Mary Pilon (born May 16, 1986, in Eugene, Oregon) is an award-winning journalist based in the United States who primarily writes about sports and business.She most recently was on staff covering sports for The New York Times. Her work has also appeared in the New Yorker, Fast Company and Smithsonian Magazine, as well as on Medium and Deadspin.
She is an alumna of New York University, a member of the graduating class of 2008 with a degree in politics and journalism.
Pilon has worked for Dow Jones, USA Today and New York Magazine and worked for Gawker from 2006 to 2008. From 2008 to 2011, Pilon reported for the Wall Street Journal Money and Investing Section on finance and Wall Street during the Financial Crisis, one of the youngest reporters on staff. She won a Gerald Loeb award for her coverage of the 2010 Flash Crash.
At The Times, Pilon authored "Tomato Can Blues," a true-crime story of Charles Rowan, an amateur cage fighter who faked his own death. The story was the first-ever graphic novel for the paper and the first audiobook, narrated by actor Bobby Cannavale.
She is the author of "The Monopolists," released on February 17, 2015, by Bloomsbury, which tells the true story of the board game Monopoly. Pilon spent more than five years investigating the game's origins, which date back to feminist Lizzie Magie and the Progressive Era. The book was a quick bestseller and received to critical acclaim, including positive reviews in Slate, the Los Angeles Times, the New Republic, the Boston Globe, among others. Legendary journalist Gay Talese said that Pilon "writes with the assurance and energy of a historian who knows she has struck gold."
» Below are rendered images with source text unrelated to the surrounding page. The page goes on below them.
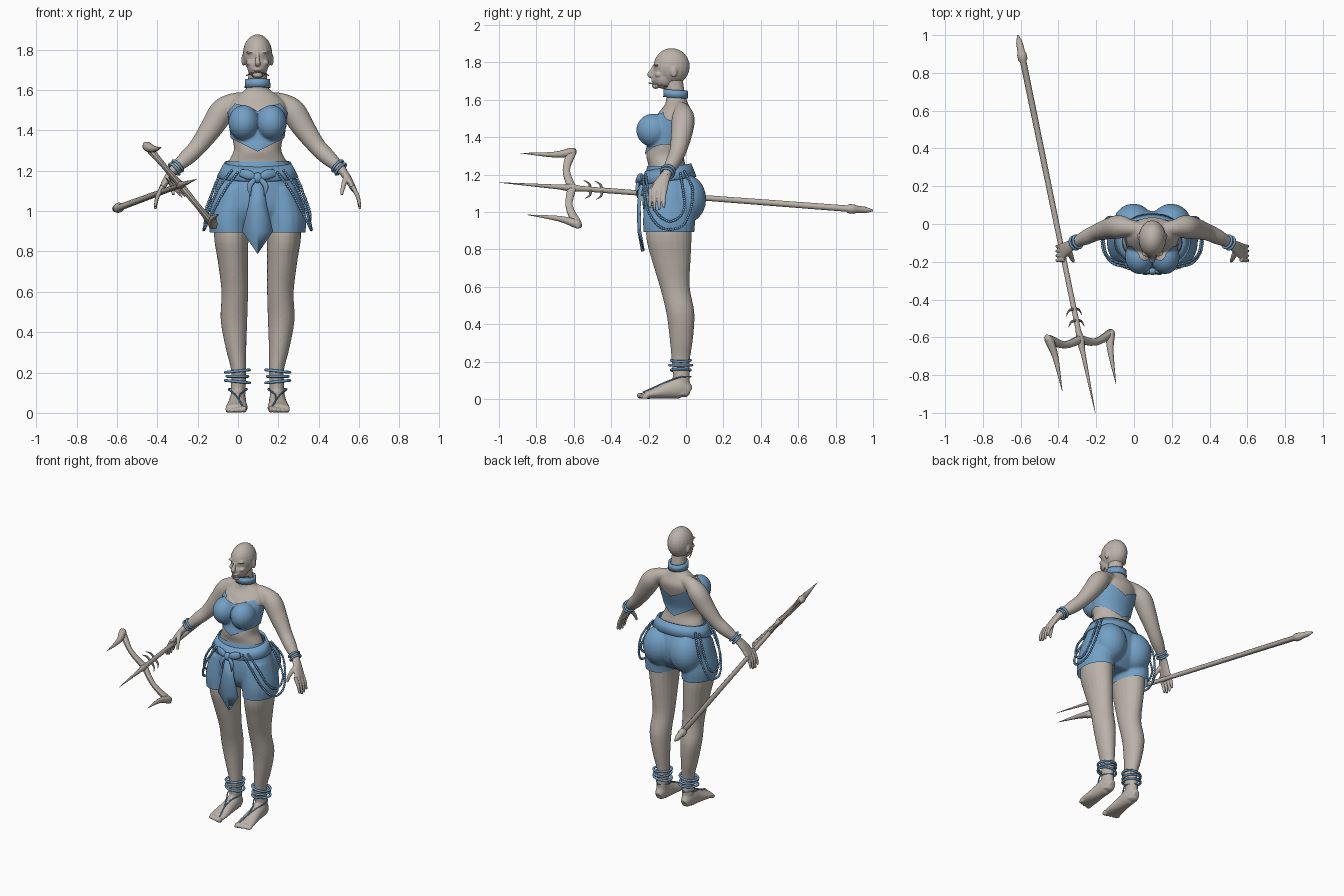
import bpy, bmesh, math
from mathutils import Vector, Matrix

if "Cube" in bpy.data.objects:
    bpy.data.objects.remove(bpy.data.objects["Cube"])

CENTRE = 0.097  # the figure stands beside the middle of the weapon
X, Y, Z = Vector((1, 0, 0)), Vector((0, 1, 0)), Vector((0, 0, 1))
character = []


def material(name, colour):
    mat = bpy.data.materials.new(name)
    mat.use_nodes = True
    mat.diffuse_color = (*colour, 1)
    mat.node_tree.nodes["Principled BSDF"].inputs["Base Color"].default_value = (*colour, 1)
    return mat


stone = material("warm grey", (0.5, 0.45, 0.4))
cloth = material("soft blue", (0.17, 0.35, 0.56))


def smooth_samples(stations, steps):
    """Catmull-Rom samples through stations of position and radii."""
    rows = [Vector(s if len(s) == 5 else (*s, s[-1])) for s in stations]
    out = []
    for i in range(len(rows) - 1):
        a, b, c, d = rows[max(i - 1, 0)], rows[i], rows[i + 1], rows[min(i + 2, len(rows) - 1)]
        for k in range(steps):
            t = k / steps
            out.append(b + (c - a) * t / 2 + (a * 2 - b * 5 + c * 4 - d) * t * t / 2
                       + (b * 3 - a - c * 3 + d) * t ** 3 / 2)
    return out + [rows[-1]]


def sweep(bm, stations, ref=Y, level=False, sides=20, steps=4, grow=0.0):
    """Closed tube through stations (x, y, z, radius a, radius b)."""
    samples = smooth_samples(stations, steps)
    points = [Vector(s[:3]) for s in samples]
    rings = []
    for i, s in enumerate(samples):
        tangent = (points[min(i + 1, len(points) - 1)] - points[max(i - 1, 0)]).normalized()
        a = X if level else tangent.cross(ref).normalized()
        b = Y if level else a.cross(tangent)
        ra, rb = max(s[3], 0.001) + grow, max(s[4], 0.001) + grow
        angles = [math.tau * k / sides for k in range(sides)]
        rings.append([bm.verts.new(points[i] + a * ra * math.cos(t) + b * rb * math.sin(t)) for t in angles])
    for low, high in zip(rings, rings[1:]):
        for k in range(sides):
            n = (k + 1) % sides
            bm.faces.new((low[k], low[n], high[n], high[k]))
    bm.faces.new(rings[0])
    bm.faces.new(rings[-1])


def ellipsoid(bm, centre, radii, grow=0.0):
    size = Vector(radii) + Vector((grow, grow, grow))
    bmesh.ops.create_uvsphere(bm, u_segments=20, v_segments=14, radius=1,
                              matrix=Matrix.Translation(centre) @ Matrix.Diagonal((*size, 1)))


def finish(name, bm, mat, voxel=0, group=True):
    """Make the object; a voxel size fuses its overlapping volumes."""
    bmesh.ops.recalc_face_normals(bm, faces=bm.faces)
    mesh = bpy.data.meshes.new(name)
    bm.to_mesh(mesh)
    bm.free()
    obj = bpy.data.objects.new(name, mesh)
    bpy.context.collection.objects.link(obj)
    if voxel:
        remesh = obj.modifiers.new("Fuse", 'REMESH')
        remesh.mode, remesh.voxel_size = 'VOXEL', voxel
        soften = obj.modifiers.new("Soften", 'SMOOTH')
        soften.iterations = 4
        graph = bpy.context.evaluated_depsgraph_get()
        baked = bpy.data.meshes.new_from_object(obj.evaluated_get(graph))
        obj.modifiers.clear()
        obj.data = baked
    obj.data.materials.clear()
    obj.data.materials.append(mat)
    bpy.ops.object.select_all(action='DESELECT')
    obj.select_set(True)
    bpy.context.view_layer.objects.active = obj
    bpy.ops.object.shade_smooth_by_angle(angle=math.radians(40))
    if group:
        character.append(obj)
    return obj


def trim(obj, planes):
    """Cut away everything on the normal side of each plane."""
    bm = bmesh.new()
    bm.from_mesh(obj.data)
    for point, normal in planes:
        bmesh.ops.bisect_plane(bm, geom=bm.verts[:] + bm.edges[:] + bm.faces[:], plane_co=point,
                               plane_no=Vector(normal).normalized(), clear_outer=True)
    bm.to_mesh(obj.data)
    bm.free()


def flip(stations, side):
    return [(s[0] * side, *s[1:]) for s in stations]


def ring(name, centre, normal, radius, thick, stretch=1.0):
    bpy.ops.mesh.primitive_torus_add(location=centre, rotation=Vector(normal).to_track_quat('Z', 'Y').to_euler(),
                                     major_radius=radius, minor_radius=thick, major_segments=32, minor_segments=8)
    obj = bpy.context.object
    obj.name, obj.scale.y = name, stretch
    obj.data.materials.append(cloth)
    bpy.ops.object.shade_smooth()
    character.append(obj)


def band(name, y, low, high, dip=0.0, count=48):
    """Cloth strip round the body; low and high are (z, rx, ry), dipping at the front."""
    bm = bmesh.new()
    rows = []
    for z, rx, ry in (low, high):
        angles = [math.tau * k / count for k in range(count)]
        rows.append([bm.verts.new((rx * math.cos(t), y + ry * math.sin(t), z + dip * math.sin(t))) for t in angles])
    for k in range(count):
        n = (k + 1) % count
        bm.faces.new((rows[0][k], rows[0][n], rows[1][n], rows[1][k]))
    obj = finish(name, bm, cloth)
    shell = obj.modifiers.new("Thickness", 'SOLIDIFY')
    shell.thickness, shell.offset = 0.012, 1


# Torso with bust, shared by the body and the top
def torso(bm, grow=0.0):
    rings = [(1.0, -.08, .17, .11), (1.15, -.09, .165, .11), (1.24, -.10, .145, .10), (1.30, -.112, .118, .10),
             (1.36, -.105, .125, .095), (1.45, -.085, .135, .105), (1.52, -.06, .14, .095),
             (1.57, -.05, .105, .066), (1.605, -.052, .058, .054), (1.66, -.06, .047, .05), (1.73, -.07, .045, .05)]
    sweep(bm, [(0, y, z, rx, ry) for z, y, rx, ry in rings], level=True, sides=32, grow=grow)
    for side in (-1, 1):
        ellipsoid(bm, (side * .068, -.175, 1.437), (.068, .082, .08), grow)


# Body: torso, arms, legs and feet fused together
body = bmesh.new()
torso(body)
arm = [(.05, -.03, 1.555, .035), (.12, -.02, 1.54, .045), (.175, -.015, 1.495, .062), (.23, -.025, 1.41, .056),
       (.295, -.045, 1.32, .044), (.35, -.07, 1.265, .04), (.41, -.1, 1.21, .026), (.425, -.108, 1.19, .025)]
leg = [(.12, -.085, 1.05, .09, .11), (.13, -.092, .88, .086, .122), (.122, -.08, .75, .075, .105),
       (.113, -.06, .6, .066, .08), (.117, -.03, .46, .066, .075), (.107, -.025, .32, .051, .062),
       (.094, -.028, .21, .037, .049), (.096, -.025, .12, .037, .045), (.098, -.022, .02, .034, .042)]
foot = [(.098, .02, .036, .025, .03), (.098, -.03, .06, .04, .058), (.1, -.1, .046, .045, .045),
        (.103, -.17, .03, .054, .029), (.105, -.22, .021, .056, .02)]
for side in (-1, 1):
    sweep(body, flip(arm, side))
    sweep(body, flip(leg, side), level=True)
    sweep(body, flip(foot, side), ref=Z)
    for toe in range(5):
        size = .018 - toe * .002
        ellipsoid(body, (side * (.064 + toe * .021), -.243 + toe * .006, size), (.011, .022, size))
finish("body", body, stone, voxel=.0065)

# Head with simple face relief
head = bmesh.new()
ellipsoid(head, (0, -.077, 1.778), (.073, .097, .098))
ellipsoid(head, (0, -.118, 1.722), (.053, .062, .064))
sweep(head, [(0, -.168, 1.785, .008), (0, -.184, 1.755, .01), (0, -.193, 1.735, .015), (0, -.178, 1.725, .012)])
ellipsoid(head, (0, -.172, 1.703), (.024, .014, .011))
ellipsoid(head, (0, -.162, 1.675), (.026, .02, .017))
for side in (-1, 1):
    ellipsoid(head, (side * .07, -.065, 1.75), (.01, .018, .03))
    ellipsoid(head, (side * .032, -.157, 1.786), (.026, .015, .007))
    ellipsoid(head, (side * .036, -.145, 1.735), (.02, .022, .016))
finish("head", head, stone, voxel=.0045)
strap = bmesh.new()
sweep(strap, [(-.055, -.1, 1.672, .003), (0, -.198, 1.69, .004), (.055, -.1, 1.672, .003)], ref=Z, sides=8)
finish("chin_strap", strap, stone)

# Hands
palm = [(.415, -.103, 1.205, .022, .025), (.445, -.125, 1.165, .019, .036), (.478, -.148, 1.105, .014, .046)]
thumb = [(.44, -.145, 1.17, .015), (.425, -.183, 1.125, .012), (.417, -.2, 1.08, .007)]
for side, label in ((-1, "right"), (1, "left")):
    hand = bmesh.new()
    sweep(hand, flip(palm, side))
    sweep(hand, flip(thumb, side), sides=12)
    for i in range(4):
        y, drop = -.114 - i * .025, .012 * abs(i - 1.6)
        finger = [(.47, y, 1.125, .012), (.497, y - .004, 1.07, .0105), (.507, y - .004, 1.005 + drop, .007)]
        sweep(hand, flip(finger, side), sides=12)
    finish(label + "_hand", hand, stone, voxel=.004)

# Strapless top: half is trimmed to the neckline and hem, then mirrored
top = bmesh.new()
torso(top, .009)
top = finish("top", top, cloth, voxel=.007)
trim(top, [((0, 0, 0), (-1, 0, 0)), ((0, 0, 1.295), (.5, 0, -1)),
           ((0, -.2, 1.5), (-.48, .25, 1)), ((.1, 0, 1.548), (1.2, 0, 1))])
top.modifiers.new("Mirror", 'MIRROR')

# Shorts
shorts = bmesh.new()
hips = [(1.27, -.1, .145, .1), (1.2, -.09, .175, .128), (1.1, -.082, .213, .152), (1.0, -.085, .225, .14),
        (.93, -.09, .16, .09)]
sweep(shorts, [(0, y, z, rx, ry) for z, y, rx, ry in hips], level=True, sides=32)
trouser = [(.11, -.085, 1.12, .095, .13), (.137, -.09, .97, .104, .14), (.135, -.092, .85, .096, .133)]
for side in (-1, 1):
    sweep(shorts, flip(trouser, side), level=True)
    ellipsoid(shorts, (side * .1, .0, 1.07), (.108, .108, .13))
shorts = finish("shorts", shorts, cloth, voxel=.008)
trim(shorts, [((0, 0, .893), (0, 0, -1)), ((0, 0, 1.245), (0, 0, 1))])

# Collar, sash, knot and hanging front cloth
band("collar", -.055, (1.61, .052, .055), (1.652, .05, .052), dip=-.004)
band("sash", -.095, (1.165, .192, .14), (1.235, .155, .112), dip=.02)
knot = bmesh.new()
ellipsoid(knot, (0, -.25, 1.165), (.024, .02, .026))
for side in (-1, 1):
    sweep(knot, flip([(.01, -.25, 1.165, .01), (.045, -.25, 1.18, .024, .014), (.085, -.235, 1.19, .018, .008)], side))
    sweep(knot, flip([(.01, -.255, 1.16, .01), (.04, -.262, 1.125, .014, .008), (.035, -.26, 1.075, .002)], side))
finish("sash_knot", knot, cloth)
flap = bmesh.new()
rows = [[flap.verts.new((s * half, y + abs(s) * .012, z)) for s in (-1, 0, 1)]
        for z, half, y in ((1.15, .028, -.25), (1.03, .045, -.262), (.9, .077, -.26), (.79, .002, -.24))]
for upper, lower in zip(rows, rows[1:]):
    for k in range(2):
        flap.faces.new((upper[k], upper[k + 1], lower[k + 1], lower[k]))
flap = finish("front_cloth", flap, cloth)
flap.modifiers.new("Thickness", 'SOLIDIFY').thickness = .008

# Bead strings looping round each hip
outer = [(.1, -.228, 1.19), (.165, -.222, 1.1), (.22, -.2, 1.0), (.262, -.13, .915), (.264, -.03, .92),
         (.248, .02, 1.0), (.215, .035, 1.12), (.16, -.01, 1.22)]
inner = [(.13, -.215, 1.2), (.195, -.2, 1.11), (.243, -.16, 1.0), (.258, -.08, .95), (.252, -.01, 1.02), (.175, -.03, 1.21)]
for side, label in ((-1, "right"), (1, "left")):
    beads = bmesh.new()
    for loop in (outer, inner):
        last = None
        for s in smooth_samples([(*p, 0) for p in flip(loop, side)], 60):
            spot = Vector(s[:3])
            if last is None or (spot - last).length > .011:
                bmesh.ops.create_icosphere(beads, subdivisions=2, radius=.0075, matrix=Matrix.Translation(spot))
                last = spot
    finish(label + "_hip_beads", beads, cloth)

# Bracelets, anklets and foot cords
for side, label in ((-1, "right"), (1, "left")):
    for k in range(2):
        ring(label + "_bracelet", (side * (.396 + k * .016), -.094 - k * .007, 1.224 - k * .016),
             (side * .7, -.3, -.65), .034, .007)
    for k in range(3):
        ring(label + "_anklet", (side * .1, -.028, .155 + k * .026), (side * .1 * (k - 1), 0, 1), .052, .007, 1.15)
    cords = bmesh.new()
    for bend in (-1, 1):
        cord = [(.098, .026, .12, .004), (.098 + bend * .046, -.03, .118, .004), (.1 + bend * .015, -.1, .094, .004),
                (.09, -.17, .063, .004), (.075, -.23, .036, .004)]
        sweep(cords, flip(cord, side), ref=Z, sides=8)
    finish(label + "_foot_cords", cords, cloth)

for obj in character:
    obj.location.x += CENTRE

# Trident: shaft with pommel and long middle spike
butt, tip = Vector((-.615, 1, 1.008)), Vector((-.205, -1, 1.158))
weapon = bmesh.new()
shaft = [(0, .004), (.02, .017), (.045, .02), (.05, .025), (.065, .025), (.07, .017), (.6, .014), (.78, .014),
         (.805, .022), (.84, .013), (1, .001)]
sweep(weapon, [(*butt.lerp(tip, t), r) for t, r in shaft], ref=Z, sides=12, steps=1)

# Side prongs and barbs
hub = butt.lerp(tip, .805)
high, low = Vector((-.45, -.61, 1.32)), Vector((-.125, -.58, .935))
across = (high - low).normalized()
for corner, point, way in ((high, Vector((-.38, -.885, 1.315)), 1), (low, Vector((-.095, -.848, .985)), -1)):
    middle = corner.lerp(hub, .5) - Y * .03
    sweep(weapon, [(*hub, .018, .024), (*middle, .014, .02), (*corner, .018, .024),
                   (*(corner + across * way * .02 + Y * .012), .004)], sides=10)
    bow = corner.lerp(point, .35) - across * way * .015
    sweep(weapon, [(*(corner + Y * .02), .012), (*corner, .024), (*bow, .016), (*point, .001)], ref=Z, sides=10)
    for t in (.725, .755):
        base = butt.lerp(tip, t)
        sweep(weapon, [(*base, .009), (*(base + across * way * .04 - Y * .006), .006),
                       (*(base + across * way * .065 - Y * .035), .001)], ref=X, sides=8)
finish("trident", weapon, stone, group=False)
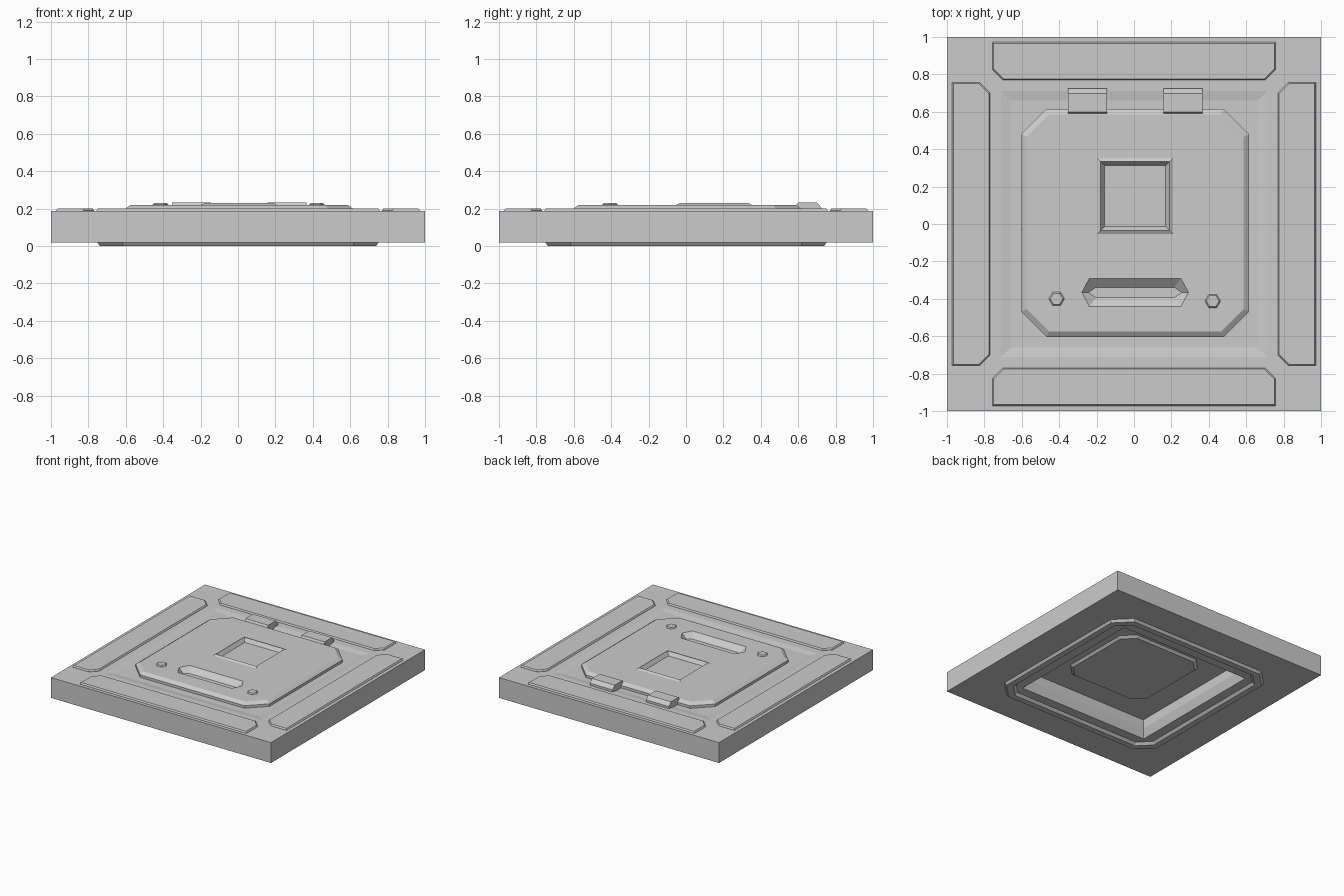
import bpy, bmesh, math

if "Cube" in bpy.data.objects:
    bpy.data.objects.remove(bpy.data.objects["Cube"])


def rect(h, z, cx=0, cy=0):
    return [(cx + sx * h, cy + sy * h, z) for sx, sy in ((-1, -1), (1, -1), (1, 1), (-1, 1))]


def octagon(h, k, z, cx=0, cy=0):
    pts = [(-k, -h), (k, -h), (h, -k), (h, k), (k, h), (-k, h), (-h, k), (-h, -k)]
    return [(cx + x, cy + y, z) for x, y in pts]


def loft(name, rings, closed=False):
    """Skin matching rings; cap both ends, or join last to first when closed."""
    bm = bmesh.new()
    loops = [[bm.verts.new(p) for p in r] for r in rings]
    n = len(loops[0])
    pairs = list(zip(loops, loops[1:]))
    if closed:
        pairs.append((loops[-1], loops[0]))
    else:
        bm.faces.new(loops[0])
        bm.faces.new(loops[-1])
    for a, b in pairs:
        for i in range(n):
            j = (i + 1) % n
            bm.faces.new((a[i], a[j], b[j], b[i]))
    bmesh.ops.recalc_face_normals(bm, faces=bm.faces)
    me = bpy.data.meshes.new(name)
    bm.to_mesh(me)
    bm.free()
    ob = bpy.data.objects.new(name, me)
    bpy.context.collection.objects.link(ob)
    return ob


def cut(target, cutter):
    mod = target.modifiers.new("cut", 'BOOLEAN')
    mod.operation = 'DIFFERENCE'
    mod.solver = 'EXACT'
    mod.object = cutter
    bpy.context.view_layer.objects.active = target
    bpy.ops.object.modifier_apply(modifier=mod.name)
    bpy.data.objects.remove(cutter)


# Floor slab: hollow underside, outer walls, shallow sunken centre on top
loft("slab", [rect(0.57, 0.165), rect(0.57, 0.09), rect(0.595, 0.02), rect(1, 0.02),
              rect(1, 0.187), rect(0.71, 0.187), rect(0.66, 0.179)])

# Raised octagonal rim around the underside opening
loft("underside_rim", [octagon(0.753, 0.622, 0.021), octagon(0.738, 0.614, 0),
                       octagon(0.69, 0.59, 0), octagon(0.67, 0.58, 0.021)], closed=True)

# Shallow panel on the hollow's ceiling
loft("ceiling_panel", [octagon(0.385, 0.29, 0.167), octagon(0.365, 0.275, 0.147)])

# Four border panels with clipped inner corners
def border(inset, z):
    o, i, w, c = 0.972 - inset, 0.77 + inset, 0.757 - inset, 0.055
    return [(-w, -o, z), (w, -o, z), (w, -i - c, z), (w - c, -i, z), (-w + c, -i, z), (-w, -i - c, z)]

for n, side in enumerate(("front", "right", "back", "left")):
    panel = loft(side + "_border_panel", [border(0, 0.182), border(0, 0.19), border(0.006, 0.2)])
    panel.rotation_euler.z = n * math.pi / 2

# Hatch lid with bevelled edge
C = 0.006
lid = loft("hatch_lid", [octagon(0.609, 0.474, 0.17, C, C), octagon(0.609, 0.474, 0.2, C, C),
                         octagon(0.58, 0.46, 0.22, C, C)])

# Window recess and its raised frame
WY = 0.15
cut(lid, loft("window_cutter", [rect(0.163, 0.2, C, WY), rect(0.191, 0.24, C, WY)]))
loft("window_frame", [rect(0.204, 0.219, C, WY), rect(0.184, 0.23, C, WY),
                      rect(0.177, 0.22, C, WY)], closed=True)

# Grip recess
def grip(s, z):
    pts = [(-0.285, 0), (-0.245, -0.075), (0.245, -0.075), (0.285, 0), (0.245, 0.075), (-0.245, 0.075)]
    return [(C + x + (s if x < 0 else -s), -0.366 + y * (1 - s * 18), z) for x, y in pts]

cut(lid, loft("grip_cutter", [grip(0.035, 0.18), grip(0, 0.22), grip(0, 0.25)]))

# Hexagonal bolts
for side, x, y in (("left", -0.414, -0.4), ("right", 0.421, -0.412)):
    def hexagon(r, z):
        return [(x + r * math.cos(a * math.pi / 3), y + r * math.sin(a * math.pi / 3), z) for a in range(6)]
    loft(side + "_bolt", [hexagon(0.042, 0.215), hexagon(0.042, 0.221), hexagon(0.034, 0.229)])

# Hinge blocks
profile = [(0.588, 0.175), (0.588, 0.215), (0.6, 0.234), (0.698, 0.234), (0.725, 0.205), (0.725, 0.175)]
for side, x0 in (("left", -0.353), ("right", 0.159)):
    loft(side + "_hinge", [[(x, y, z) for y, z in profile] for x in (x0, x0 + 0.208)])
Pilon has cited her upbringing in Eugene, Ore., and early love of comic books among her inspirations. She took a Greyhound to New York City and now lives in Brooklyn.